I’d love to say we planned to see this, but we just managed to stumble upon it.
It’s amazing to think just 2 days ago we were in Monument Valley.
Once we’d reached the Tetons, we went on a bit of a wildlife kick, figuring to round the trip off it’d be great if we could find a Moose. Somehow we went one better and stumbled upon a beautiful Brown Bear.
For the Tetons we stayed in Jackson Hole, an idyllic little town which holds a gun fight re-enactment every day of the week at 6pm (”but not on Sunday’s, because there’s no killin on Sundays”)
Later, once the snow had cleared, we hired a canoe, attached it to the roof of our rental car with a series of questionable knots and bits of foam, before driving it several miles to Leigh lake. Now, reattaching it back was much more difficult, and I wouldn’t recommend doing so with just 2 people, but luckily a group of scouts were nearby and we managed to get the help of the strongest one we could find. Driving around with the canoe on our roof, with no insurance for it and in ever-increasing wind was a little scary, but the overall experience was probably my personal highlight.
Nothing beats the tranquility of a good lake.
The final leg of our journey.
We’d thought long and hard about how many days we’d spend in each location. Ultimately we decided we’d spend 2 days in Grand Tetons and just 1 in Yellowstone. The truth is, Yellowstone has absolutely everything, and you’d probably be doing it a disservice if you were only there a week.
Yellowstone is home to the bison. A scary but seemingly docile animal. Their heads alone can weigh up to 300 pounds and it’s a little amazing how close you see people getting to get a good photo.
Cars move so freely on the roads, but if animals are around all traffic comes to a halt. So we soon came to love traffic jams, as it’d afford us the opportunity to get a close-up of a bison, deer or elks.
Yellowstone may be the closest I get to experiencing another planet.
It homes one of the largest supervolcanos in the world; a dormant volcano some 34 by 45 miles wide.

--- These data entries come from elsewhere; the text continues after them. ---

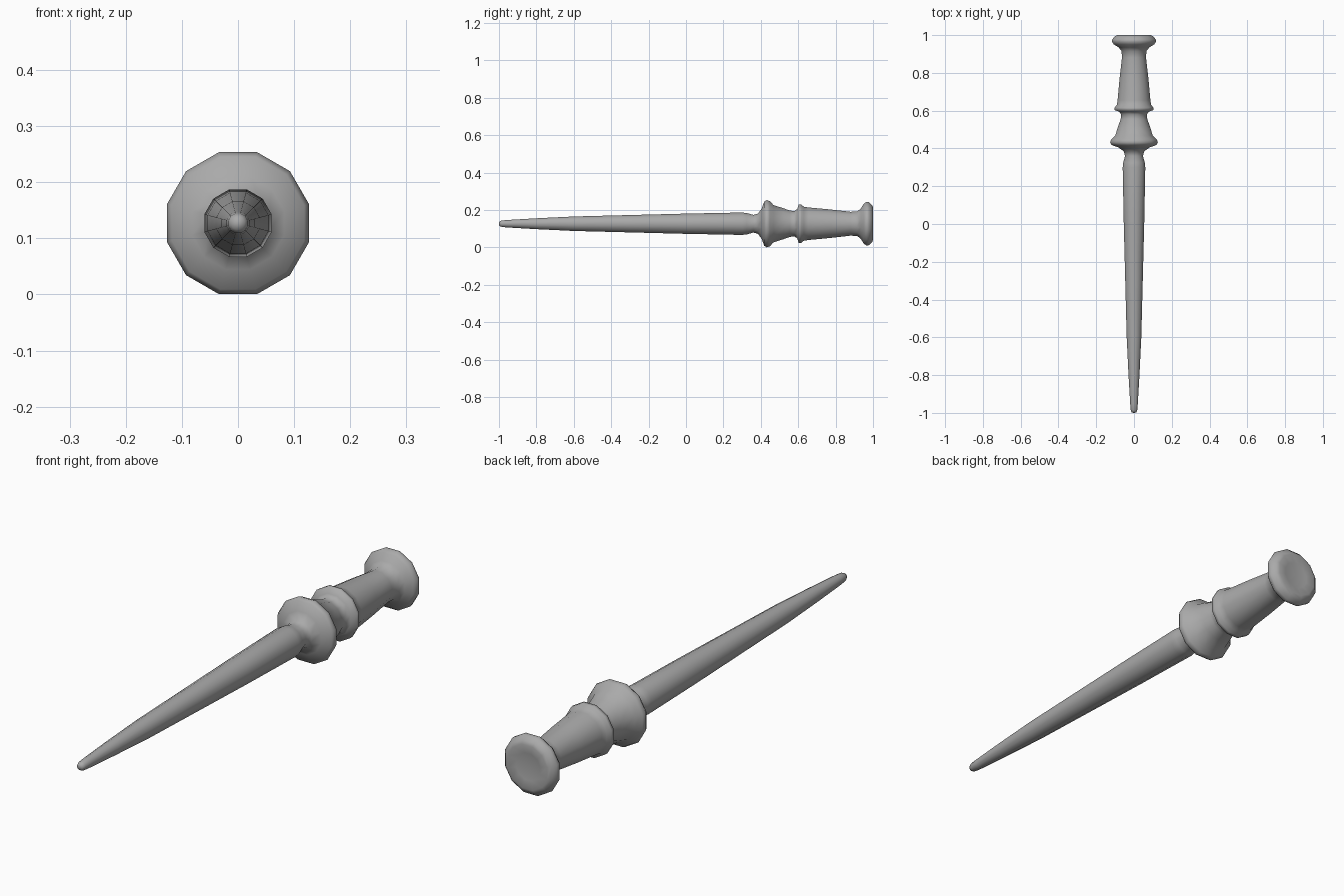
import bpy, bmesh, math

if "Cube" in bpy.data.objects:
    bpy.data.objects.remove(bpy.data.objects["Cube"])

SIDES = 12
AXIS_Z = 0.127

grey = bpy.data.materials.new("plain_grey")
grey.diffuse_color = (0.4, 0.4, 0.4, 1)
grey.use_nodes = True
grey.node_tree.nodes["Principled BSDF"].inputs["Base Color"].default_value = grey.diffuse_color


def lathe(name, profile):
    """Turn (y, radius) pairs around the long axis; zero radius closes an end."""
    bm = bmesh.new()
    rings = []
    for y, r in profile:
        if r == 0:
            rings.append([bm.verts.new((0, y, AXIS_Z))] * SIDES)
            continue
        ring = []
        for i in range(SIDES):
            a = 2 * math.pi * (i + 0.5) / SIDES
            ring.append(bm.verts.new((r * math.cos(a), y, AXIS_Z + r * math.sin(a))))
        rings.append(ring)
    for low, high in zip(rings, rings[1:]):
        for i in range(SIDES):
            j = (i + 1) % SIDES
            quad = list(dict.fromkeys((low[i], low[j], high[j], high[i])))
            bm.faces.new(quad)
    bmesh.ops.recalc_face_normals(bm, faces=bm.faces[:])
    for f in bm.faces:
        f.smooth = True
    mesh = bpy.data.meshes.new(name)
    bm.to_mesh(mesh)
    bm.free()
    mesh.materials.append(grey)
    obj = bpy.data.objects.new(name, mesh)
    bpy.context.collection.objects.link(obj)
    return obj


# One continuous turned piece: shaft, guard, collar, grip and pommel
shaft = [(-1.0, 0), (-0.998, 0.012), (-0.985, 0.018), (-0.95, 0.021),
         (-0.8, 0.030), (-0.6, 0.040), (-0.3, 0.048), (0.0, 0.056),
         (0.3, 0.062), (0.325, 0.059), (0.36, 0.049)]
guard = [(0.385, 0.056), (0.405, 0.085), (0.418, 0.122), (0.432, 0.131),
         (0.448, 0.125), (0.468, 0.103), (0.52, 0.086), (0.555, 0.073)]
collar = [(0.58, 0.070), (0.595, 0.082), (0.603, 0.107), (0.617, 0.106),
          (0.63, 0.094)]
grip = [(0.655, 0.090), (0.77, 0.079), (0.88, 0.066), (0.915, 0.068)]
pommel = [(0.935, 0.084), (0.95, 0.110), (0.965, 0.121), (0.978, 0.119),
          (0.995, 0.103), (1.0, 0.090), (0.995, 0.055), (0.992, 0)]
lathe("turned_wand", shaft + guard + collar + grip + pommel)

As a result, there’s incredible geothermal sights there: including exploding geysers, colourful springs and pungent sulfur cauldrons. You really can’t see anything else like this anywhere else in the world.
There is something so innate about the act of travelling. No matter what you see, the act of moving somewhere brings with it a sense of hope. Hope that the next day could truly be the best day of your life or you could experience something that could change you forever, somehow; anything could happen. And it’s important to remember we don’t all belong to just one place; we are all free to move around and enjoy living on this planet.

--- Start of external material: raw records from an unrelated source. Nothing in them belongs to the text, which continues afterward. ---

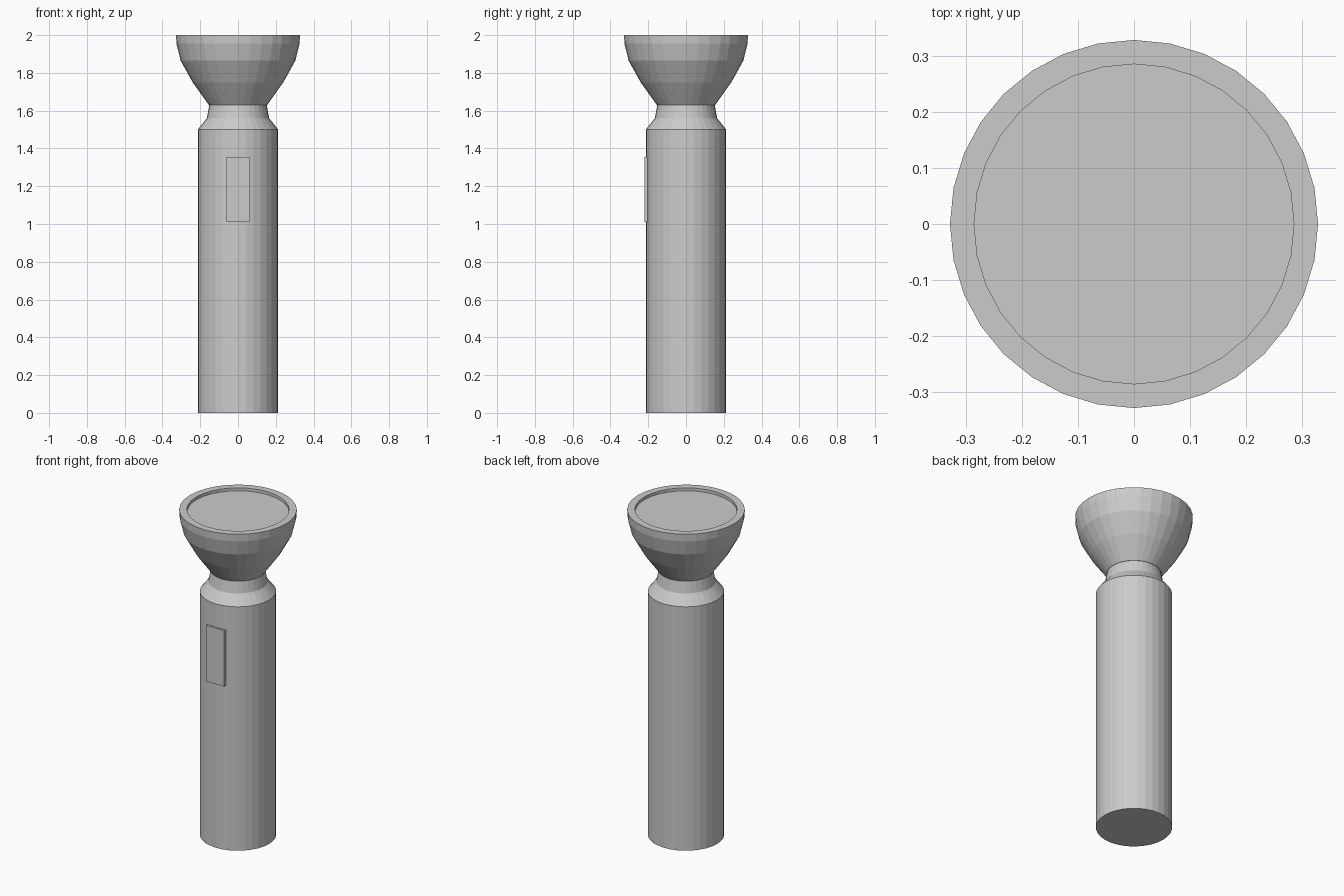
import bpy, bmesh, math

if "Cube" in bpy.data.objects:
    bpy.data.objects.remove(bpy.data.objects["Cube"])

SIDES = 32


def lathe(name, profile):
    """Revolve (radius, z) points around z and cap both ends; flat shaded."""
    bm = bmesh.new()
    rings = []
    for r, z in profile:
        rings.append([bm.verts.new((r * math.cos(2 * math.pi * i / SIDES),
                                    r * math.sin(2 * math.pi * i / SIDES), z))
                      for i in range(SIDES)])
    for a, b in zip(rings, rings[1:]):
        for i in range(SIDES):
            j = (i + 1) % SIDES
            bm.faces.new((a[i], a[j], b[j], b[i]))
    bm.faces.new(rings[0][::-1])
    bm.faces.new(rings[-1])
    return finish(name, bm)


def finish(name, bm):
    bmesh.ops.recalc_face_normals(bm, faces=bm.faces[:])
    mesh = bpy.data.meshes.new(name)
    bm.to_mesh(mesh)
    bm.free()
    obj = bpy.data.objects.new(name, mesh)
    bpy.context.collection.objects.link(obj)
    return obj


# Handle tube with tapered neck
lathe("handle", [(0.213, 0), (0.213, 1.5), (0.165, 1.56), (0.152, 1.63)])

# Flared head with a rim and a recessed lens
lathe("head", [(0.154, 1.63), (0.24, 1.75), (0.304, 1.865), (0.326, 1.955),
               (0.328, 2.0), (0.285, 2.0), (0.285, 1.982)])

# Switch plate on the front of the handle
bm = bmesh.new()
bmesh.ops.create_cube(bm, size=1)
bmesh.ops.scale(bm, vec=(0.12, 0.03, 0.345), verts=bm.verts)
bmesh.ops.translate(bm, vec=(0, -0.206, 1.183), verts=bm.verts)
finish("switch", bm)
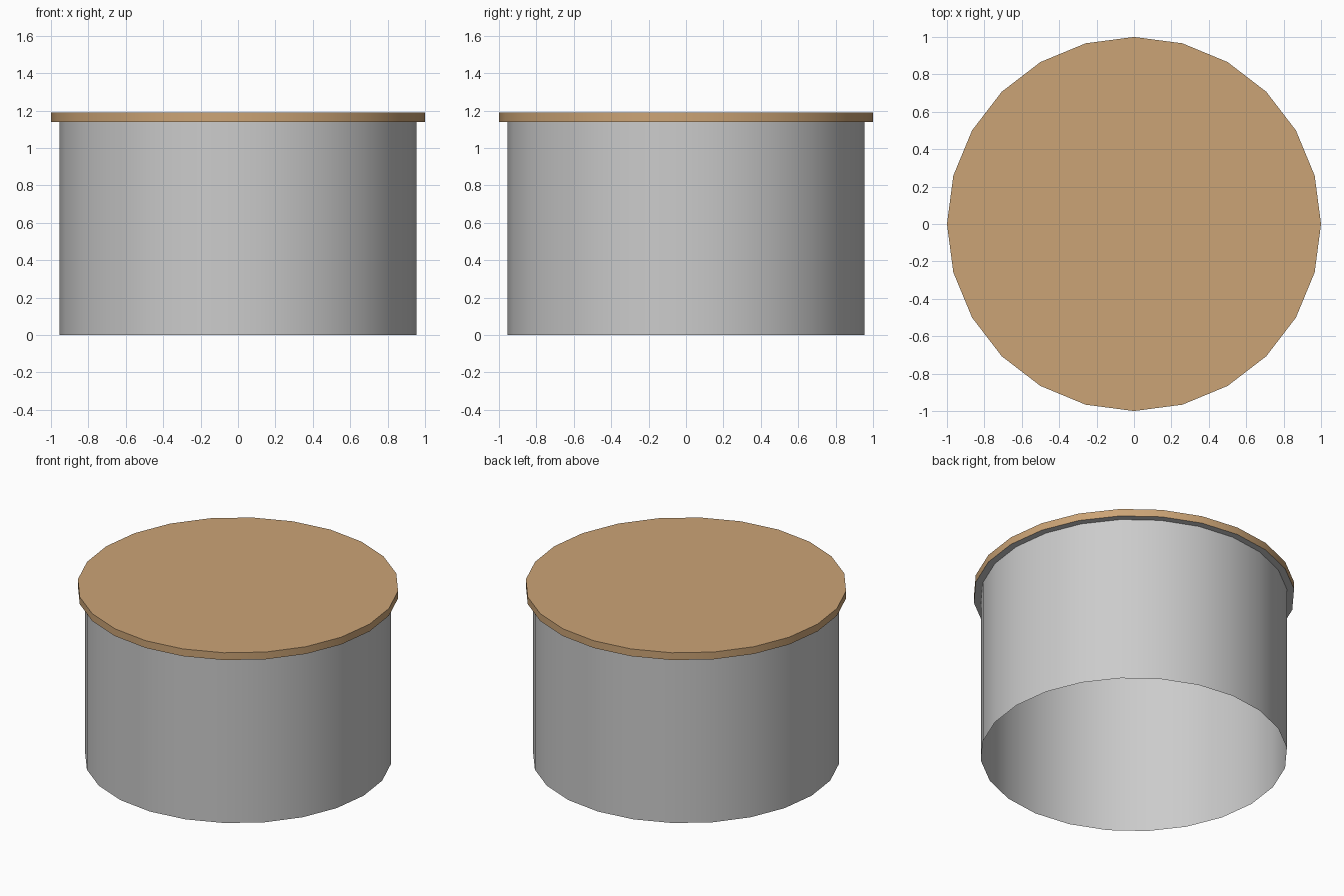
import bpy, bmesh, math

if "Cube" in bpy.data.objects:
    bpy.data.objects.remove(bpy.data.objects["Cube"])

SIDES = 24


def lathe(name, profile, cap=False, color=None):
    """Revolve a (radius, z) profile running top to bottom; optionally cap the top."""
    bm = bmesh.new()
    rings = []
    for r, z in profile:
        rings.append([bm.verts.new((r * math.cos(2 * math.pi * i / SIDES),
                                    r * math.sin(2 * math.pi * i / SIDES), z))
                      for i in range(SIDES)])
    for up, low in zip(rings, rings[1:]):
        for i in range(SIDES):
            j = (i + 1) % SIDES
            bm.faces.new((up[i], low[i], low[j], up[j]))
    if cap:
        bm.faces.new(rings[0])
    mesh = bpy.data.meshes.new(name)
    bm.to_mesh(mesh)
    bm.free()
    obj = bpy.data.objects.new(name, mesh)
    bpy.context.collection.objects.link(obj)
    if color:
        mat = bpy.data.materials.new(name + "_colour")
        mat.diffuse_color = color
        mat.use_nodes = True
        mat.node_tree.nodes["Principled BSDF"].inputs["Base Color"].default_value = mat.diffuse_color
        mesh.materials.append(mat)
    bpy.ops.object.select_all(action='DESELECT')
    obj.select_set(True)
    bpy.context.view_layer.objects.active = obj
    bpy.ops.object.shade_smooth_by_angle(angle=math.radians(30))
    return obj


# Tan disc top with its thin rim
lathe("table_top", [(1.0, 1.19), (1.0, 1.14)], cap=True, color=(0.60, 0.37, 0.18, 1))

# Grey underside lip and hollow drum wall, open at the bottom
lathe("drum_wall", [(1.0, 1.14), (0.955, 1.14), (0.955, 0.0)])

Of course, travelling is never the answer to any of life's questions. It is just something to do and a way of challenging who you are, and maybe within that creating a new identity: allowing you to exist outside your normal life and think differently, so that when you go back home again, you can tackle everything with fresh eyes and renewed energy.

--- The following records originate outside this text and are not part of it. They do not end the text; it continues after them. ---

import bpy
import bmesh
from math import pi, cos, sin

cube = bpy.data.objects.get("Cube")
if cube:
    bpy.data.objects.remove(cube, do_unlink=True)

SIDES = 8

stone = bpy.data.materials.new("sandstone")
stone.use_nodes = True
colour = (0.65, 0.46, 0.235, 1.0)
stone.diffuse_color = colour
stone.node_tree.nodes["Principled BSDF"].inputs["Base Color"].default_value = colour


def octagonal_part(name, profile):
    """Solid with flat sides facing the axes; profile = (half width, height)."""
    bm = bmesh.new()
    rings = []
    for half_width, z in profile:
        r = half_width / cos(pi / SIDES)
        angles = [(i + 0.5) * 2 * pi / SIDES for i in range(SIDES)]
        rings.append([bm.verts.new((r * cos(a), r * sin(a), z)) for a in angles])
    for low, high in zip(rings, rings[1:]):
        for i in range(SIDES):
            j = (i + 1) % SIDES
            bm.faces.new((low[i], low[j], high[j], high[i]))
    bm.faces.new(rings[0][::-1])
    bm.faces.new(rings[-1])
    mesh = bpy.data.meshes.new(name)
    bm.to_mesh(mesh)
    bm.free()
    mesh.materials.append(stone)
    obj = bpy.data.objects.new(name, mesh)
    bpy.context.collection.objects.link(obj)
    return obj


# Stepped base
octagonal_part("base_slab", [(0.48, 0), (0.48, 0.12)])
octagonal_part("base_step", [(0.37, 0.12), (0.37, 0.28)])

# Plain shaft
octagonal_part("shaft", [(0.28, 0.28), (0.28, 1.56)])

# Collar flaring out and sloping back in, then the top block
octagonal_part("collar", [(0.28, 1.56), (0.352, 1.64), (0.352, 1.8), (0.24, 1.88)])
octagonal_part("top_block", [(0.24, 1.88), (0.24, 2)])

For me, I think I had an inner-peace in my life I’ve never had before, and I just wanted to have a crazy adventure with my girlfriend.
“For my part, I travel not to go anywhere, but to go. I travel for travel’s sake. The great affair is to move.” – Robert Louis Stevenson
In total we’d seen 1 moose, 2 bears, been on 3 boats, sent 4 postcards, took photos on 5 different cameras, visited 6 National Parks, ate 7 packets of red vines, been to 8 States, drank 9 smoothies, listened to 10 chapters of our Harry Potter audiobook, stayed in 14 hotels over the course of 21 days, took 43 polaroids, travelled 3500 miles, took 4000 photographs and unquestionably had the time of our lives.
It was spectacular.
Special thanks to Lilly who let me take endless photographs of her, and for making the trip so special. We did it, baby!
To everyone else, why don’t you go and plan your roadtrip…
- Richard Paris Wilson
I’m a director and photographer based in London, England. For more of my work go to www.RichardParisWilson.com. To contact me, feel free to email RichardParisWilson@Gmail.com.
Just as a fun addendum, here are 8 Polaroids we took with some Impossible Film.